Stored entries

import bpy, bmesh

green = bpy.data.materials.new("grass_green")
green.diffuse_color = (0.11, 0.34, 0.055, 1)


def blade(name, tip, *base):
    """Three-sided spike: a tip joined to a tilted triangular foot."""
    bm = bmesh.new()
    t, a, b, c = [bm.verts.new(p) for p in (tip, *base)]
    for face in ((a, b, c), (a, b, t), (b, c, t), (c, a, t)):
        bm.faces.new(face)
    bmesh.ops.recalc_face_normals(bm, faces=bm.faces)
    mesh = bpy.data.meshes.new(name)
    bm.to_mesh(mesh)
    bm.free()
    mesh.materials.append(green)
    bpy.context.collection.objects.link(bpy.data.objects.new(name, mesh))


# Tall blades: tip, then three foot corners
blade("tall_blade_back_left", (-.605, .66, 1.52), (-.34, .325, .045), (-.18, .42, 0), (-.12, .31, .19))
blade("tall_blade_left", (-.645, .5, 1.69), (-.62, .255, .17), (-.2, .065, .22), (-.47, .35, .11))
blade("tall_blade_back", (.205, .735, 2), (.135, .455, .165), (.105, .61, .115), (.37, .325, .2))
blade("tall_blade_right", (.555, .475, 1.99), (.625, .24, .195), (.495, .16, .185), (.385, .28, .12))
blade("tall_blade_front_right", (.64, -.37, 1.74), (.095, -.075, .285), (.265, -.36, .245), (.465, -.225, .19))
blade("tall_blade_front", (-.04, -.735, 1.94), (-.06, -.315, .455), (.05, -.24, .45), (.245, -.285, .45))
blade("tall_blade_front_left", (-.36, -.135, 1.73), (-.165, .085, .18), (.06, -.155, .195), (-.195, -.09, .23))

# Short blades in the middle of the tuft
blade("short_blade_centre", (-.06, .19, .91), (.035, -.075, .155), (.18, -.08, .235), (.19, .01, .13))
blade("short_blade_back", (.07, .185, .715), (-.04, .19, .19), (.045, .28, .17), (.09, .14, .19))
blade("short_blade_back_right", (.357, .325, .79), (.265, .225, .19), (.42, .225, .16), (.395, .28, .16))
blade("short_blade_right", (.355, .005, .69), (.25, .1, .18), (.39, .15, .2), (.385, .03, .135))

**What you have to do:** Begin with the first line of the records and finish with the line containing "(.245, -.285, .45))". Reproduce those lines exactly, both ends included, and nothing else.

**Response below:**
import bpy, bmesh

green = bpy.data.materials.new("grass_green")
green.diffuse_color = (0.11, 0.34, 0.055, 1)


def blade(name, tip, *base):
    """Three-sided spike: a tip joined to a tilted triangular foot."""
    bm = bmesh.new()
    t, a, b, c = [bm.verts.new(p) for p in (tip, *base)]
    for face in ((a, b, c), (a, b, t), (b, c, t), (c, a, t)):
        bm.faces.new(face)
    bmesh.ops.recalc_face_normals(bm, faces=bm.faces)
    mesh = bpy.data.meshes.new(name)
    bm.to_mesh(mesh)
    bm.free()
    mesh.materials.append(green)
    bpy.context.collection.objects.link(bpy.data.objects.new(name, mesh))


# Tall blades: tip, then three foot corners
blade("tall_blade_back_left", (-.605, .66, 1.52), (-.34, .325, .045), (-.18, .42, 0), (-.12, .31, .19))
blade("tall_blade_left", (-.645, .5, 1.69), (-.62, .255, .17), (-.2, .065, .22), (-.47, .35, .11))
blade("tall_blade_back", (.205, .735, 2), (.135, .455, .165), (.105, .61, .115), (.37, .325, .2))
blade("tall_blade_right", (.555, .475, 1.99), (.625, .24, .195), (.495, .16, .185), (.385, .28, .12))
blade("tall_blade_front_right", (.64, -.37, 1.74), (.095, -.075, .285), (.265, -.36, .245), (.465, -.225, .19))
blade("tall_blade_front", (-.04, -.735, 1.94), (-.06, -.315, .455), (.05, -.24, .45), (.245, -.285, .45))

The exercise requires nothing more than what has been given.